PROBLEM STATEMENT ▸
Could every line of the listing be output exactly, with the pictures skipped?

DATA SHOWN ▸
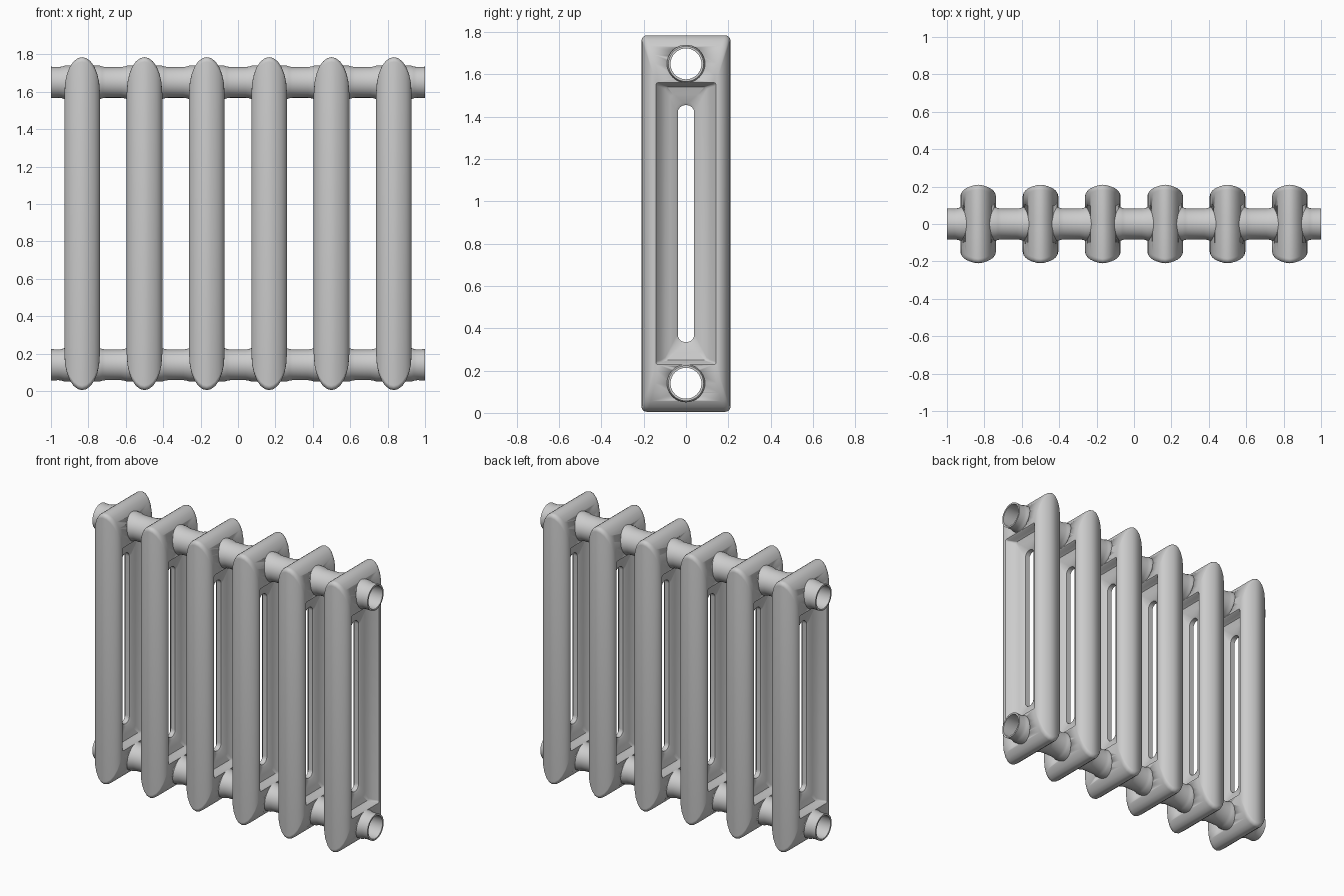
import bpy, bmesh, math

if "Cube" in bpy.data.objects:
    bpy.data.objects.remove(bpy.data.objects["Cube"])

XS = [(-2.5 + i) / 3 for i in range(6)]   # section centres
ZC = 0.895                                # mid height
PIPE_Z = (0.14, 1.65)


def finish(name, bm, angle=35):
    bmesh.ops.recalc_face_normals(bm, faces=bm.faces)
    me = bpy.data.meshes.new(name)
    bm.to_mesh(me)
    bm.free()
    ob = bpy.data.objects.new(name, me)
    bpy.context.collection.objects.link(ob)
    bpy.ops.object.select_all(action='DESELECT')
    ob.select_set(True)
    bpy.context.view_layer.objects.active = ob
    bpy.ops.object.shade_smooth_by_angle(angle=math.radians(angle))
    return ob


def bridge(bm, rings, close=False):
    n = len(rings[0])
    pairs = list(zip(rings, rings[1:]))
    if close:
        pairs.append((rings[-1], rings[0]))
    for a, b in pairs:
        for i in range(n):
            j = (i + 1) % n
            bm.faces.new((a[i], a[j], b[j], b[i]))


def rounded_rect(bm, x, hy, hz, r, steps=6):
    ring = []
    for k, (sy, sz) in enumerate(((1, 1), (-1, 1), (-1, -1), (1, -1))):
        for s in range(steps + 1):
            a = math.pi / 2 * (k + s / steps)
            ring.append(bm.verts.new((x, sy * (hy - r) + r * math.cos(a),
                                      ZC + sz * (hz - r) + r * math.sin(a))))
    return ring


def circle(bm, x, z, r, n=40):
    return [bm.verts.new((x, r * math.cos(2 * math.pi * i / n),
                          z + r * math.sin(2 * math.pi * i / n))) for i in range(n)]


# Half profile of a section: (x, half depth y, half height z, corner radius)
HALF = [(0.022, 0.207, 0.885, 0.025), (0.045, 0.200, 0.868, 0.025),
        (0.065, 0.191, 0.840, 0.025), (0.081, 0.179, 0.800, 0.022),
        (0.091, 0.165, 0.755, 0.020), (0.095, 0.150, 0.700, 0.015),
        (0.093, 0.142, 0.667, 0.012), (0.084, 0.136, 0.660, 0.010),
        (0.062, 0.118, 0.655, 0.010), (0.045, 0.098, 0.645, 0.012),
        (0.034, 0.075, 0.610, 0.020), (0.024, 0.048, 0.572, 0.036),
        (0.016, 0.039, 0.560, 0.036)]
PROFILE = ([(0.0, 0.210, 0.890, 0.025)] + HALF
           + [(-x, y, z, r) for x, y, z, r in reversed(HALF)])

# Cutter for the water channels
bm = bmesh.new()
for z in PIPE_Z:
    ends = [circle(bm, x, z, 0.076) for x in (-1.1, 1.1)]
    bridge(bm, ends)
    for e in ends:
        bm.faces.new(e)
cutter = finish("channel_cutter", bm)
cutter.hide_render = True
cutter.hide_set(True)

# Cast column sections with a slot in the recessed web
for n, xc in enumerate(XS):
    bm = bmesh.new()
    bridge(bm, [rounded_rect(bm, *p) for p in PROFILE], close=True)
    bmesh.ops.translate(bm, verts=bm.verts, vec=(xc, 0, 0))
    ob = finish(f"radiator_section_{n + 1}", bm)
    mod = ob.modifiers.new("channels", 'BOOLEAN')
    mod.operation = 'DIFFERENCE'
    mod.solver = 'EXACT'
    mod.object = cutter

# Hollow connecting pipes, flaring where they meet each section
FLARE = ((-0.125, 0.082), (-0.107, 0.085), (-0.092, 0.090),
         (0.092, 0.090), (0.107, 0.085), (0.125, 0.082))
for name, z in zip(("bottom_pipe", "top_pipe"), PIPE_Z):
    bm = bmesh.new()
    outer = [(-1, 0.084)] + [(xc + d, r) for xc in XS for d, r in FLARE] + [(1, 0.084)]
    rings = [circle(bm, x, z, r) for x, r in outer]
    rings += [circle(bm, 1, z, 0.073), circle(bm, -1, z, 0.073)]
    bridge(bm, rings, close=True)
    finish(name, bm)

TASK SOLUTION ▸
import bpy, bmesh, math

if "Cube" in bpy.data.objects:
    bpy.data.objects.remove(bpy.data.objects["Cube"])

XS = [(-2.5 + i) / 3 for i in range(6)]   # section centres
ZC = 0.895                                # mid height
PIPE_Z = (0.14, 1.65)


def finish(name, bm, angle=35):
    bmesh.ops.recalc_face_normals(bm, faces=bm.faces)
    me = bpy.data.meshes.new(name)
    bm.to_mesh(me)
    bm.free()
    ob = bpy.data.objects.new(name, me)
    bpy.context.collection.objects.link(ob)
    bpy.ops.object.select_all(action='DESELECT')
    ob.select_set(True)
    bpy.context.view_layer.objects.active = ob
    bpy.ops.object.shade_smooth_by_angle(angle=math.radians(angle))
    return ob


def bridge(bm, rings, close=False):
    n = len(rings[0])
    pairs = list(zip(rings, rings[1:]))
    if close:
        pairs.append((rings[-1], rings[0]))
    for a, b in pairs:
        for i in range(n):
            j = (i + 1) % n
            bm.faces.new((a[i], a[j], b[j], b[i]))


def rounded_rect(bm, x, hy, hz, r, steps=6):
    ring = []
    for k, (sy, sz) in enumerate(((1, 1), (-1, 1), (-1, -1), (1, -1))):
        for s in range(steps + 1):
            a = math.pi / 2 * (k + s / steps)
            ring.append(bm.verts.new((x, sy * (hy - r) + r * math.cos(a),
                                      ZC + sz * (hz - r) + r * math.sin(a))))
    return ring


def circle(bm, x, z, r, n=40):
    return [bm.verts.new((x, r * math.cos(2 * math.pi * i / n),
                          z + r * math.sin(2 * math.pi * i / n))) for i in range(n)]


# Half profile of a section: (x, half depth y, half height z, corner radius)
HALF = [(0.022, 0.207, 0.885, 0.025), (0.045, 0.200, 0.868, 0.025),
        (0.065, 0.191, 0.840, 0.025), (0.081, 0.179, 0.800, 0.022),
        (0.091, 0.165, 0.755, 0.020), (0.095, 0.150, 0.700, 0.015),
        (0.093, 0.142, 0.667, 0.012), (0.084, 0.136, 0.660, 0.010),
        (0.062, 0.118, 0.655, 0.010), (0.045, 0.098, 0.645, 0.012),
        (0.034, 0.075, 0.610, 0.020), (0.024, 0.048, 0.572, 0.036),
        (0.016, 0.039, 0.560, 0.036)]
PROFILE = ([(0.0, 0.210, 0.890, 0.025)] + HALF
           + [(-x, y, z, r) for x, y, z, r in reversed(HALF)])

# Cutter for the water channels
bm = bmesh.new()
for z in PIPE_Z:
    ends = [circle(bm, x, z, 0.076) for x in (-1.1, 1.1)]
    bridge(bm, ends)
    for e in ends:
        bm.faces.new(e)
cutter = finish("channel_cutter", bm)
cutter.hide_render = True
cutter.hide_set(True)

# Cast column sections with a slot in the recessed web
for n, xc in enumerate(XS):
    bm = bmesh.new()
    bridge(bm, [rounded_rect(bm, *p) for p in PROFILE], close=True)
    bmesh.ops.translate(bm, verts=bm.verts, vec=(xc, 0, 0))
    ob = finish(f"radiator_section_{n + 1}", bm)
    mod = ob.modifiers.new("channels", 'BOOLEAN')
    mod.operation = 'DIFFERENCE'
    mod.solver = 'EXACT'
    mod.object = cutter

# Hollow connecting pipes, flaring where they meet each section
FLARE = ((-0.125, 0.082), (-0.107, 0.085), (-0.092, 0.090),
         (0.092, 0.090), (0.107, 0.085), (0.125, 0.082))
for name, z in zip(("bottom_pipe", "top_pipe"), PIPE_Z):
    bm = bmesh.new()
    outer = [(-1, 0.084)] + [(xc + d, r) for xc in XS for d, r in FLARE] + [(1, 0.084)]
    rings = [circle(bm, x, z, r) for x, r in outer]
    rings += [circle(bm, 1, z, 0.073), circle(bm, -1, z, 0.073)]
    bridge(bm, rings, close=True)
    finish(name, bm)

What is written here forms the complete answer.